The importance of serverless computing lies in its difference with traditional computing. Traditional computing has been serving businesses well, but poses a few challenges: expense, time-consuming, no focused coding and difficulties in scaling up or down. Enterprises have been looking for a solution to these problems. The unique benefits of serverless computing include:
- Focus on coding
In traditional computing, developers had to think about servers and adjust coding accordingly. In serverless computing, they need only focus on coding, and the rest is taken care of by servers hosted in the cloud. This increased focus leads to better code quality.
- Coding is potentially easier
If your codes are serverless computing-oriented, then all you will do is to write smaller pieces of code that are processed by specific, respective functions and make sure that the code integrates well with other pieces of code.
- Easier to scale up or down
Since the entire serverless computing infrastructure is about small functions, there is no need to scale up or down the entire infrastructure – just scale the required function. That way, processing and scaling happens much more quickly as well.
- Less expensive
Typically, an enterprise that utilizes serverless computing services pays for the subscription and then for the function usage. However, it pays only for the time a function is active and is being put to use. In other words, enterprises pay only for what they consume.

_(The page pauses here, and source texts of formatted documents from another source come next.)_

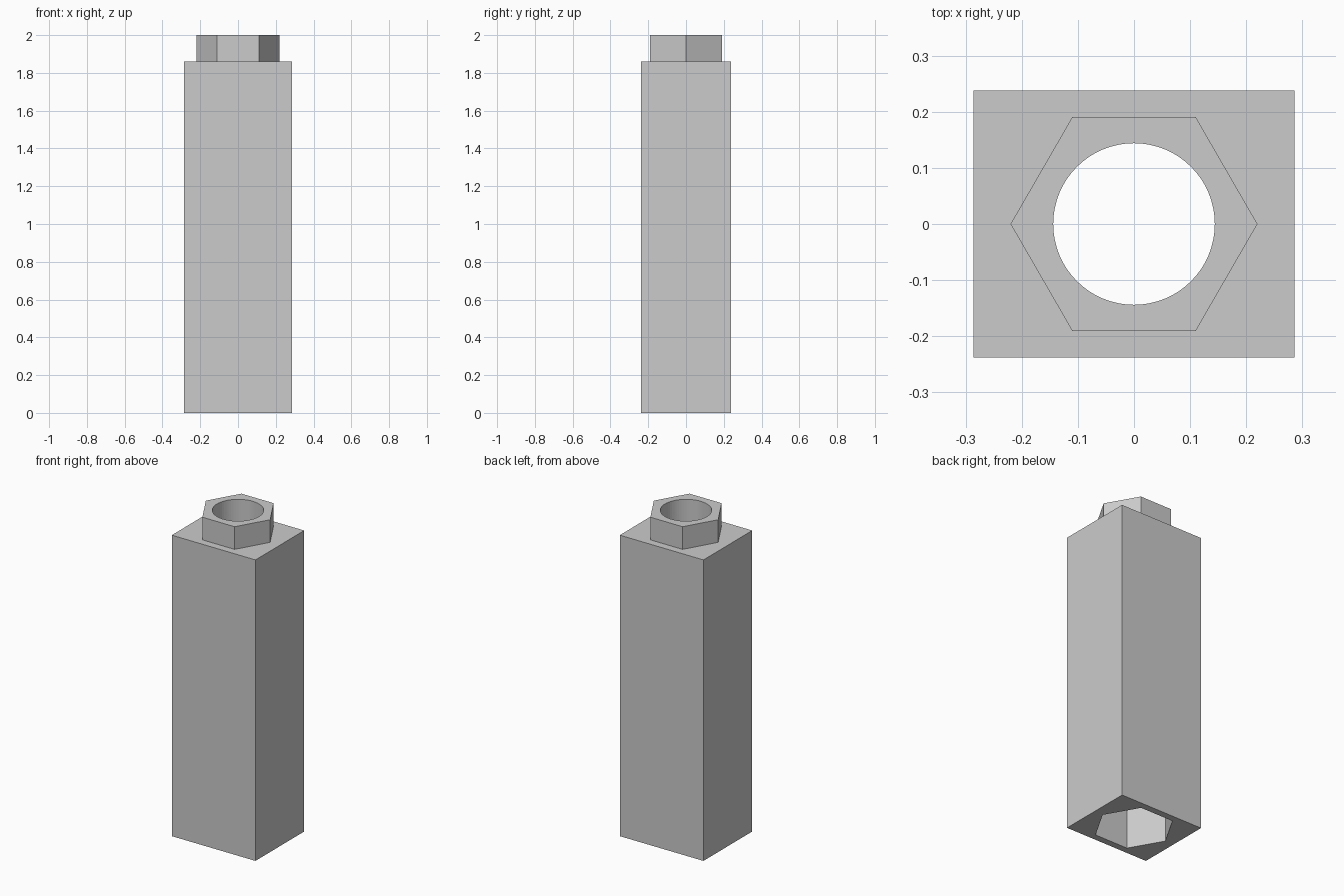
import bpy
import math

cube = bpy.data.objects.get("Cube")
if cube:
    bpy.data.objects.remove(cube, do_unlink=True)

HALF_X, HALF_Y = 0.286, 0.238
BODY_TOP, TOP = 1.86, 2.0
PEG_RADIUS, SOCKET_RADIUS, BORE_RADIUS = 0.22, 0.227, 0.144
SOCKET_DEPTH = 0.33

grey = bpy.data.materials.new("plain_grey")
grey.use_nodes = True
colour = (0.6, 0.6, 0.6, 1)
grey.diffuse_color = colour
grey.node_tree.nodes["Principled BSDF"].inputs["Base Color"].default_value = colour


def prism(name, sides, radius, bottom, top):
    """Upright prism with a corner on the x axis."""
    bpy.ops.mesh.primitive_cylinder_add(
        vertices=sides, radius=radius, depth=top - bottom,
        location=(0, 0, (bottom + top) / 2), rotation=(0, 0, math.pi / 2))
    obj = bpy.context.object
    obj.name = obj.data.name = name
    obj.data.materials.append(grey)
    return obj


def combine(target, tool, operation):
    """Apply a boolean to the target and discard the tool."""
    mod = target.modifiers.new(tool.name, 'BOOLEAN')
    mod.operation = operation
    mod.solver = 'EXACT'
    mod.object = tool
    tool.hide_render = True
    bpy.context.view_layer.objects.active = target
    bpy.ops.object.modifier_apply(modifier=mod.name)
    bpy.data.objects.remove(tool, do_unlink=True)


# Tall rectangular body
bpy.ops.mesh.primitive_cube_add(size=1, location=(0, 0, BODY_TOP / 2))
body = bpy.context.object
body.name = body.data.name = "spacer_body"
body.scale = (2 * HALF_X, 2 * HALF_Y, BODY_TOP)
bpy.ops.object.transform_apply(location=True, rotation=True, scale=True)
body.data.materials.append(grey)

# Hexagonal peg on top, matching socket underneath, round bore right through
combine(body, prism("hex_peg", 6, PEG_RADIUS, BODY_TOP - 0.1, TOP), 'UNION')
combine(body, prism("hex_socket", 6, SOCKET_RADIUS, -0.1, SOCKET_DEPTH), 'DIFFERENCE')
combine(body, prism("round_bore", 64, BORE_RADIUS, -0.2, TOP + 0.1), 'DIFFERENCE')
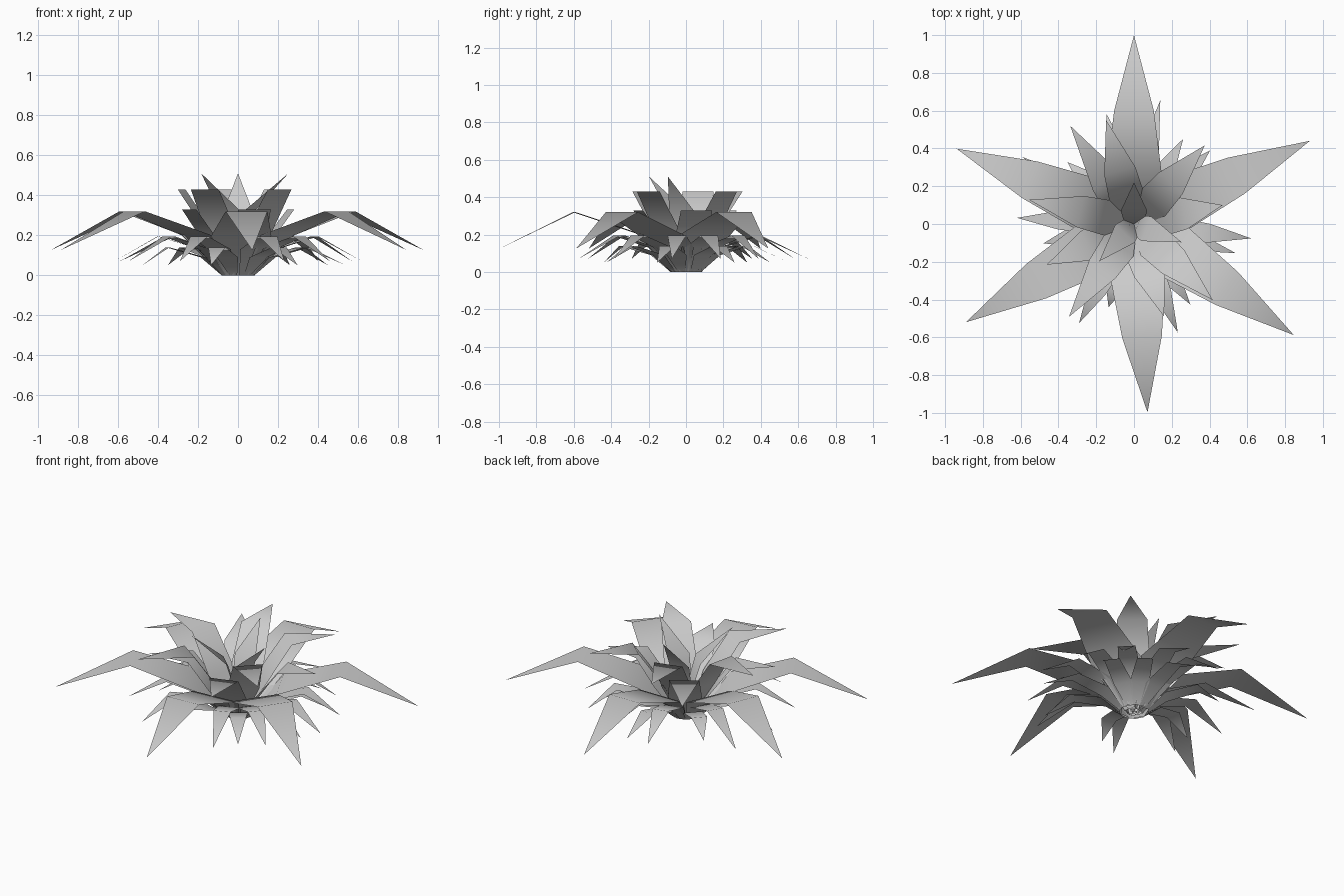
import bpy, bmesh, math
from mathutils import Vector

cube = bpy.data.objects.get("Cube")
if cube:
    bpy.data.objects.remove(cube, do_unlink=True)

leaf_grey = bpy.data.materials.new("leaf_grey")
leaf_grey.use_nodes = True
GREY = (0.6, 0.6, 0.6, 1)
leaf_grey.diffuse_color = GREY
leaf_grey.node_tree.nodes["Principled BSDF"].inputs["Base Color"].default_value = GREY


def leaf(name, angle, rows, reach, tip_z):
    """Flat folded blade: rows are (distance out, height, half width), ending in a point."""
    a = math.radians(angle)
    out = Vector((math.cos(a), math.sin(a), 0))
    side = Vector((-out.y, out.x, 0))
    bm = bmesh.new()
    pairs = []
    for r, z, w in rows:
        centre = out * r + Vector((0, 0, z))
        pairs.append([bm.verts.new(centre - side * w), bm.verts.new(centre + side * w)])
    tip = bm.verts.new(out * reach + Vector((0, 0, tip_z)))
    for (a0, a1), (b0, b1) in zip(pairs, pairs[1:]):
        bm.faces.new((a0, b0, b1, a1))
    bm.faces.new((pairs[-1][0], tip, pairs[-1][1]))
    for f in bm.faces:
        f.smooth = True
    mesh = bpy.data.meshes.new(name)
    bm.to_mesh(mesh)
    bm.free()
    mesh.materials.append(leaf_grey)
    bpy.context.collection.objects.link(bpy.data.objects.new(name, mesh))


# Six long drooping outer leaves
long_rows = [(0.07, 0, 0.045), (0.24, 0.2, 0.15), (0.6, 0.32, 0.105)]
for angle, reach in [(90, 1), (25.3, 1.03), (-34.8, 1.03), (-85.9, 1), (-149.7, 1.03), (157, 1.02)]:
    leaf("long_leaf", angle, long_rows, reach, 0.125)

# Upper leaves that rise steeply and then level out
upper_rows = [(0.03, 0, 0.035), (0.14, 0.21, 0.095), (0.29, 0.43, 0.085)]
for angle, reach in [(167, 0.57), (105, 0.57), (48, 0.56), (-44, 0.58), (-125, 0.6)]:
    leaf("upper_leaf", angle, upper_rows, reach, 0.43)

# Middle leaves, a little lower
middle_rows = [(0.04, 0, 0.035), (0.15, 0.17, 0.095), (0.27, 0.33, 0.085)]
for angle, reach in [(12, 0.48), (205, 0.51), (123, 0.62), (-72, 0.515)]:
    leaf("middle_leaf", angle, middle_rows, reach, 0.33)

# Upright heart leaves
heart_rows = [(0, 0, 0.02), (0.02, 0.16, 0.055), (0.07, 0.33, 0.07)]
for angle, reach in [(90, 0.22), (-21, 0.27), (-133, 0.27)]:
    leaf("heart_leaf", angle, heart_rows, reach, 0.51)

# Low skirt of small leaves
low_rows = [(0.08, 0, 0.025), (0.19, 0.13, 0.065), (0.4, 0.195, 0.05)]
for angle, reach in [(78, 0.67), (44, 0.56), (-7, 0.625), (-68, 0.62), (-119, 0.6),
                     (177, 0.62), (149, 0.69), (18, 0.6), (-40, 0.6), (-152, 0.62), (104, 0.6)]:
    leaf("low_leaf", angle, low_rows, reach, 0.07)

# Bottom leaves, shortest and flattest
bottom_rows = [(0.08, 0, 0.02), (0.18, 0.09, 0.055), (0.36, 0.14, 0.045)]
for angle, reach in [(60, 0.52), (-16, 0.56), (-55, 0.52), (-107, 0.46),
                     (192, 0.49), (137, 0.48), (88, 0.55), (30, 0.52)]:
    leaf("bottom_leaf", angle, bottom_rows, reach, 0.05)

An Example of Serverless Computing
AWS Lambda is one of the most prominent examples of serverless offerings. It allows enterprises to just write and upload the code to Lambda. When needed, Lambda can automatically scale the application by running the codes in response to the trigger. When the workload on a function or API increases, the function is scaled. The client is billed on the basis of sub-second metering, which means the client is charged for every 100 ms the code executes and the number of times the code is triggered. That way, there is no need to pay when there is no execution of the code.
For all its uniqueness, the serverless offerings are not without their limitations. Several small functions can potentially make for an extremely complex system, more so if the software application is huge. The situation is also compounded by the limited availability of tools to manage such complexities. Still, serverless computing will be viewed as a solution to the monolithic systems enterprises have to deal with. It is still in a fledgling state and organizations are still finding ways to make it work for them, as it gains more acceptance among enterprises.